[From the Behavior-Driven Development session]
I could not discern a clear why from this session. Despite that, I think I agree with the tenets of capturing user stories using business-y language and executable code, at least to give your project an executable to-do list.
The debate swirled around whether codifying user stories was better than note cards, should replace note cards, or was just a way to translate human language into something developers could understand (which left me wondering what species developers are, then). I can't speak to BDD's relative merits, but I know a thing or two about having conversations with humans.
Above all, we want to avoid the scenario where the business user says they've changed their mind (their process, their requirements...), and we roll our eyes. We express frustration with their so-called indecisiveness because we're mentally translating that into a big pile of work. A note card has nothing invested in it—throw it away! whatever—but code, a test, a requirements doc, these things all introduce overhead. Overhead = friction = resistance to change = not building the highest priority thing. Your strategic advantage hinges on your ability to change.
Where is the middle ground here?

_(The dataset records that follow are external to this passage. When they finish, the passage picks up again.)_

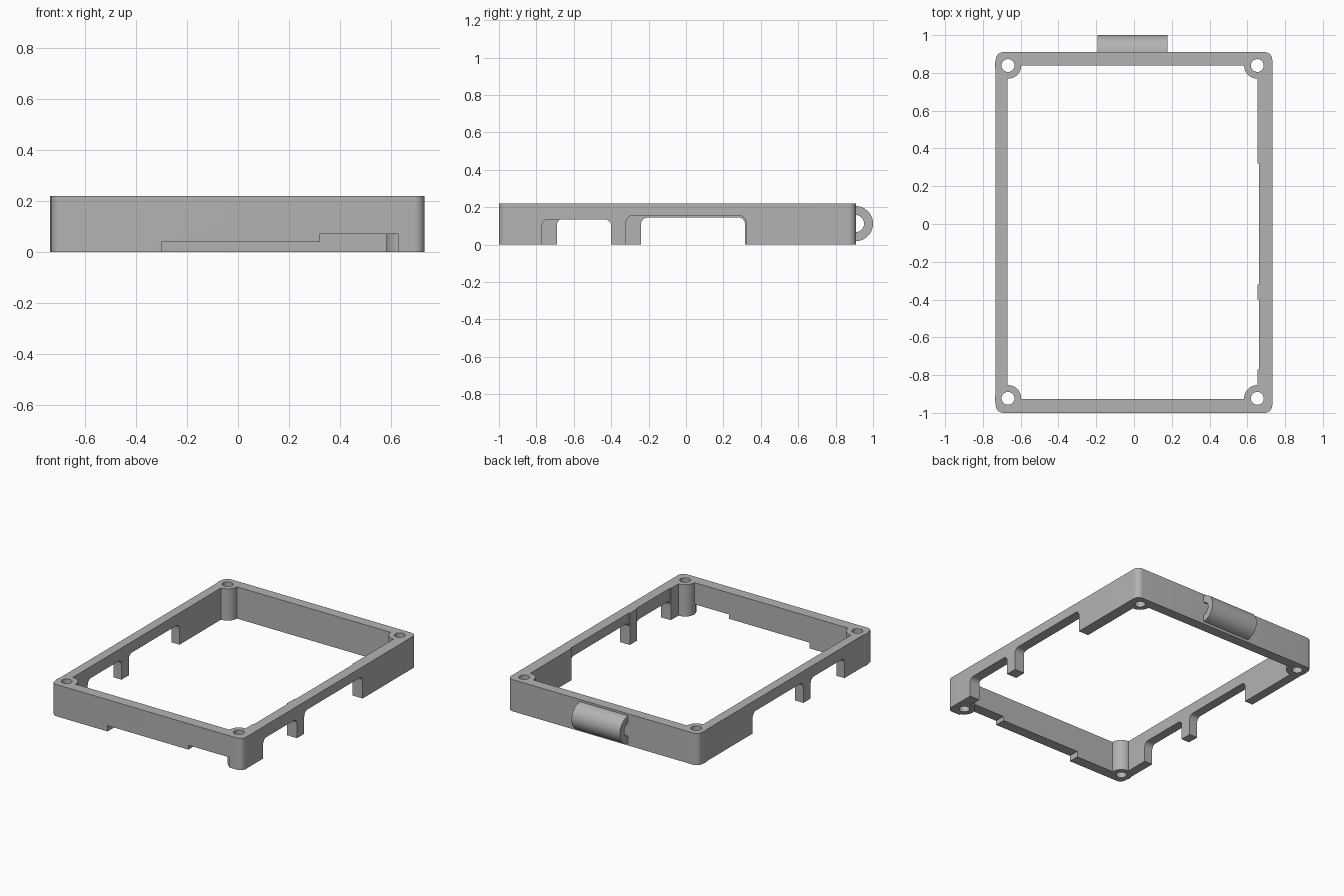
import bpy, bmesh, math
from mathutils import Vector

cube = bpy.data.objects.get("Cube")
if cube:
    bpy.data.objects.remove(cube)

grey = bpy.data.materials.new("plain_grey")
grey.use_nodes = True
color = (0.45, 0.45, 0.45, 1)
grey.diffuse_color = color
grey.node_tree.nodes["Principled BSDF"].inputs["Base Color"].default_value = color

H = 0.22                # frame height
WEST, EAST = -0.732, 0.732
SOUTH, NORTH = -1.0, 0.91


def rounded_rect(a0, a1, b0, b1, r, steps=8):
    """Outline of a rectangle with rounded corners."""
    pts = []
    corners = [(a1 - r, b1 - r), (a0 + r, b1 - r), (a0 + r, b0 + r), (a1 - r, b0 + r)]
    for q, (ca, cb) in enumerate(corners):
        for i in range(steps + 1):
            t = (q + i / steps) * math.pi / 2
            pts.append((ca + r * math.cos(t), cb + r * math.sin(t)))
    return pts


def circle(ca, cb, r, n=40):
    return [(ca + r * math.cos(2 * math.pi * i / n), cb + r * math.sin(2 * math.pi * i / n))
            for i in range(n)]


def rect(a0, a1, b0, b1):
    return [(a0, b0), (a1, b0), (a1, b1), (a0, b1)]


def prism(name, pts, lo, hi, axis="z"):
    """Extrude an outline along z (outline in xy) or along x (outline in yz)."""
    bm = bmesh.new()
    place = (lambda a, b, c: (a, b, c)) if axis == "z" else (lambda a, b, c: (c, a, b))
    face = bm.faces.new([bm.verts.new(place(a, b, lo)) for a, b in pts])
    geo = bmesh.ops.extrude_face_region(bm, geom=[face])["geom"]
    shift = Vector(place(0, 0, hi - lo))
    bmesh.ops.translate(bm, vec=shift, verts=[g for g in geo if isinstance(g, bmesh.types.BMVert)])
    bmesh.ops.recalc_face_normals(bm, faces=bm.faces)
    mesh = bpy.data.meshes.new(name)
    bm.to_mesh(mesh)
    bm.free()
    mesh.materials.append(grey)
    obj = bpy.data.objects.new(name, mesh)
    bpy.context.collection.objects.link(obj)
    return obj


def combine(target, tool, operation):
    """Apply a boolean and discard the tool."""
    mod = target.modifiers.new("boolean", "BOOLEAN")
    mod.operation, mod.solver, mod.object = operation, "EXACT", tool
    bpy.context.view_layer.objects.active = target
    bpy.ops.object.modifier_apply(modifier=mod.name)
    bpy.data.objects.remove(tool)


def smooth(obj):
    bpy.ops.object.select_all(action="DESELECT")
    obj.select_set(True)
    bpy.context.view_layer.objects.active = obj
    bpy.ops.object.shade_smooth_by_angle(angle=math.radians(30))


# Rectangular frame with an open middle
frame = prism("frame", rounded_rect(WEST, EAST, SOUTH, NORTH, 0.04), 0, H)
combine(frame, prism("opening", rect(-0.669, 0.655, -0.926, 0.84), -0.1, H + 0.1), "DIFFERENCE")

# Cable notches in both side walls: side, y range, top
notches = [(1, -0.77, -0.40, 0.135), (1, -0.32, 0.32, 0.155),
           (-1, -0.69, -0.32, 0.14), (-1, -0.24, 0.315, 0.145)]
for side, y0, y1, top in notches:
    outline = rounded_rect(y0, y1, -0.2, top, 0.035)
    x0, x1 = sorted((side * 0.6, side * 0.8))
    combine(frame, prism("notch", outline, x0, x1, "x"), "DIFFERENCE")
    if side > 0:    # shallow relief on the inner face above the notch
        combine(frame, prism("relief", rect(0.6, 0.662, y0, y1), -0.1, H + 0.1), "DIFFERENCE")

# Stepped gap under the front wall
for x0, x1, top in [(-0.30, 0.33, 0.04), (0.32, 0.63, 0.07)]:
    combine(frame, prism("gap", rect(x0, x1, -1.1, -0.88), -0.1, top), "DIFFERENCE")

# Screw posts in the corners, then their through holes
posts = [(x, y) for x in (-0.667, 0.653) for y in (-0.923, 0.839)]
for x, y in posts:
    combine(frame, prism("post", circle(x, y, 0.07), 0, H), "UNION")
for x, y in posts:
    combine(frame, prism("hole", circle(x, y, 0.034), -0.1, H + 0.1), "DIFFERENCE")
smooth(frame)

# Half-round strap loop on the back wall
arc = [math.pi * (i / 24 - 0.5) for i in range(25)]
ring = [(0.906 + r * math.cos(t), 0.112 + r * math.sin(t))
        for r, angles in ((0.094, arc), (0.046, arc[::-1])) for t in angles]
loop = prism("strap_loop", ring, -0.193, 0.177, "x")
smooth(loop)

Because I can surmise benefits in favor of BDD. I love automated unit tests and the confidence they give me to refactor and create code with speed. I'm not alone in hating the maintenance of requirements docs, so they invariably become out-of-date and worse than useless. Executable requirements sound like an appealing alternative. Thinking in the business domain while coding, bringing code and user needs closer together, sound like important contributors to success. I get the impression that BDD brings a change in paradigm that is too subtle to explain to someone not experiencing it, but profound in the way it overhauls your perspective. But I just don't know yet.